■ **Exercise directions**:
Begin with the first line of the entries below and reproduce each line exactly, ending with the line that holds "bmesh.ops.translate(bm, verts=moved, vec=Vector((x1".

■ **Source information**:
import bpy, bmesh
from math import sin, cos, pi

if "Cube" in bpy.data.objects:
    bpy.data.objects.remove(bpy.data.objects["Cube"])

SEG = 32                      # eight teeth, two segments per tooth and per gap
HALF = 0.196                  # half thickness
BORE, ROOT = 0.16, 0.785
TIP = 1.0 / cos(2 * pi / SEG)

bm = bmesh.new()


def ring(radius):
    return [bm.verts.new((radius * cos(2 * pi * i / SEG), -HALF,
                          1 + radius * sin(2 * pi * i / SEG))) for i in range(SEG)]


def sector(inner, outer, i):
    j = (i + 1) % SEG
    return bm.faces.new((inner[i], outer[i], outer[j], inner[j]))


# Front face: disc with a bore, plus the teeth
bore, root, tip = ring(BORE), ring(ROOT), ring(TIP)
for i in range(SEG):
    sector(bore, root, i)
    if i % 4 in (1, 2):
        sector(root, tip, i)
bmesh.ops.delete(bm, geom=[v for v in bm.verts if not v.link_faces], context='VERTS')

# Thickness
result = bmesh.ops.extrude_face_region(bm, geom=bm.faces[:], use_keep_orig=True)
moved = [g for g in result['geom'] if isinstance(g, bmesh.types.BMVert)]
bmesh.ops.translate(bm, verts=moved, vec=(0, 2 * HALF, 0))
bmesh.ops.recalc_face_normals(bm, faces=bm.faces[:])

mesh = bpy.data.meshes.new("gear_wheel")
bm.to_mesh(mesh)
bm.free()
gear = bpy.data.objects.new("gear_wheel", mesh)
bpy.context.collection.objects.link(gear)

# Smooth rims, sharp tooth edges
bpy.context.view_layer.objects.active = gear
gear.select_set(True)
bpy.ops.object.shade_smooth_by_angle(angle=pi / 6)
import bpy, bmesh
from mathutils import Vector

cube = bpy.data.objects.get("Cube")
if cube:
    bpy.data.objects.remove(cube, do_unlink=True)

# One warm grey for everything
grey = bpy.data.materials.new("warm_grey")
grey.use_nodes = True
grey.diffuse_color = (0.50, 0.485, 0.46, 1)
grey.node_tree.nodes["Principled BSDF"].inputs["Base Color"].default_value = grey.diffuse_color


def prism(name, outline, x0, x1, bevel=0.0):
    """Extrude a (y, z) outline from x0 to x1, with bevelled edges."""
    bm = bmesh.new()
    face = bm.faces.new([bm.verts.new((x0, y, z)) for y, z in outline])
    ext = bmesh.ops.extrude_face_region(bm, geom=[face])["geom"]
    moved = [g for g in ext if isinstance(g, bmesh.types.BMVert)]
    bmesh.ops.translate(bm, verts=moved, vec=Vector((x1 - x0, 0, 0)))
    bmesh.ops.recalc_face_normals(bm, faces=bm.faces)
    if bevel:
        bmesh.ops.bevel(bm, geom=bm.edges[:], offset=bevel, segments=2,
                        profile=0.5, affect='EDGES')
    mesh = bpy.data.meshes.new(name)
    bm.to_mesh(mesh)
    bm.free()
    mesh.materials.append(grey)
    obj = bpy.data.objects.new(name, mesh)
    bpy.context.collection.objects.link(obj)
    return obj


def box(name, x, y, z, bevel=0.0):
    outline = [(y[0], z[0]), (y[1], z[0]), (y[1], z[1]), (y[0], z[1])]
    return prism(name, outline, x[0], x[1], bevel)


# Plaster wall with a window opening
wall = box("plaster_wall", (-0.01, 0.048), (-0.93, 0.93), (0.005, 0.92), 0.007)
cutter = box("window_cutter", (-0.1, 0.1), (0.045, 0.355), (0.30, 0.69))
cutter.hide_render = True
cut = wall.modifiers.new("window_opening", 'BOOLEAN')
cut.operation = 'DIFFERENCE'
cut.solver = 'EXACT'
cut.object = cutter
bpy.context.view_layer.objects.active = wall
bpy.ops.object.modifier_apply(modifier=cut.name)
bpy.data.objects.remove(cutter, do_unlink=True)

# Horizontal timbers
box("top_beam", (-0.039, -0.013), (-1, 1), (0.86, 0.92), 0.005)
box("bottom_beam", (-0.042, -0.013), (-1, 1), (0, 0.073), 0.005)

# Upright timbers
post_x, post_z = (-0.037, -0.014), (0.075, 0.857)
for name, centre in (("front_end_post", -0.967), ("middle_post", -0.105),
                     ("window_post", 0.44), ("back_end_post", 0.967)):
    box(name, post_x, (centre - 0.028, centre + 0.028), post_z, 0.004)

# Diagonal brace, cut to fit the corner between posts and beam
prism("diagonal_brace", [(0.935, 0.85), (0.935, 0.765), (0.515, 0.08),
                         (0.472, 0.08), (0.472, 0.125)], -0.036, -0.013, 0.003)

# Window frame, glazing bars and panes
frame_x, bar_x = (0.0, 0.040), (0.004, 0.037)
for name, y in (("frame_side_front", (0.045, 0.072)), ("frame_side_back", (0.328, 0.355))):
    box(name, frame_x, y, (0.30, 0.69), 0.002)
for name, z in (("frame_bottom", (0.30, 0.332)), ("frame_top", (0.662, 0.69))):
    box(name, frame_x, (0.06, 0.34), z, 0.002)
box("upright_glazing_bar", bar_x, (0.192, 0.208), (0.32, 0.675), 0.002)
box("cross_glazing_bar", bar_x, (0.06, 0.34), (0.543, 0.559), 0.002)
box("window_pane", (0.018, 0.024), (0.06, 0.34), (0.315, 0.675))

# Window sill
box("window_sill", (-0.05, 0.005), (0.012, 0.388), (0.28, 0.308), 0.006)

■ **Exercise solution**:
import bpy, bmesh
from math import sin, cos, pi

if "Cube" in bpy.data.objects:
    bpy.data.objects.remove(bpy.data.objects["Cube"])

SEG = 32                      # eight teeth, two segments per tooth and per gap
HALF = 0.196                  # half thickness
BORE, ROOT = 0.16, 0.785
TIP = 1.0 / cos(2 * pi / SEG)

bm = bmesh.new()


def ring(radius):
    return [bm.verts.new((radius * cos(2 * pi * i / SEG), -HALF,
                          1 + radius * sin(2 * pi * i / SEG))) for i in range(SEG)]


def sector(inner, outer, i):
    j = (i + 1) % SEG
    return bm.faces.new((inner[i], outer[i], outer[j], inner[j]))


# Front face: disc with a bore, plus the teeth
bore, root, tip = ring(BORE), ring(ROOT), ring(TIP)
for i in range(SEG):
    sector(bore, root, i)
    if i % 4 in (1, 2):
        sector(root, tip, i)
bmesh.ops.delete(bm, geom=[v for v in bm.verts if not v.link_faces], context='VERTS')

# Thickness
result = bmesh.ops.extrude_face_region(bm, geom=bm.faces[:], use_keep_orig=True)
moved = [g for g in result['geom'] if isinstance(g, bmesh.types.BMVert)]
bmesh.ops.translate(bm, verts=moved, vec=(0, 2 * HALF, 0))
bmesh.ops.recalc_face_normals(bm, faces=bm.faces[:])

mesh = bpy.data.meshes.new("gear_wheel")
bm.to_mesh(mesh)
bm.free()
gear = bpy.data.objects.new("gear_wheel", mesh)
bpy.context.collection.objects.link(gear)

# Smooth rims, sharp tooth edges
bpy.context.view_layer.objects.active = gear
gear.select_set(True)
bpy.ops.object.shade_smooth_by_angle(angle=pi / 6)
import bpy, bmesh
from mathutils import Vector

cube = bpy.data.objects.get("Cube")
if cube:
    bpy.data.objects.remove(cube, do_unlink=True)

# One warm grey for everything
grey = bpy.data.materials.new("warm_grey")
grey.use_nodes = True
grey.diffuse_color = (0.50, 0.485, 0.46, 1)
grey.node_tree.nodes["Principled BSDF"].inputs["Base Color"].default_value = grey.diffuse_color


def prism(name, outline, x0, x1, bevel=0.0):
    """Extrude a (y, z) outline from x0 to x1, with bevelled edges."""
    bm = bmesh.new()
    face = bm.faces.new([bm.verts.new((x0, y, z)) for y, z in outline])
    ext = bmesh.ops.extrude_face_region(bm, geom=[face])["geom"]
    moved = [g for g in ext if isinstance(g, bmesh.types.BMVert)]
    bmesh.ops.translate(bm, verts=moved, vec=Vector((x1 - x0, 0, 0)))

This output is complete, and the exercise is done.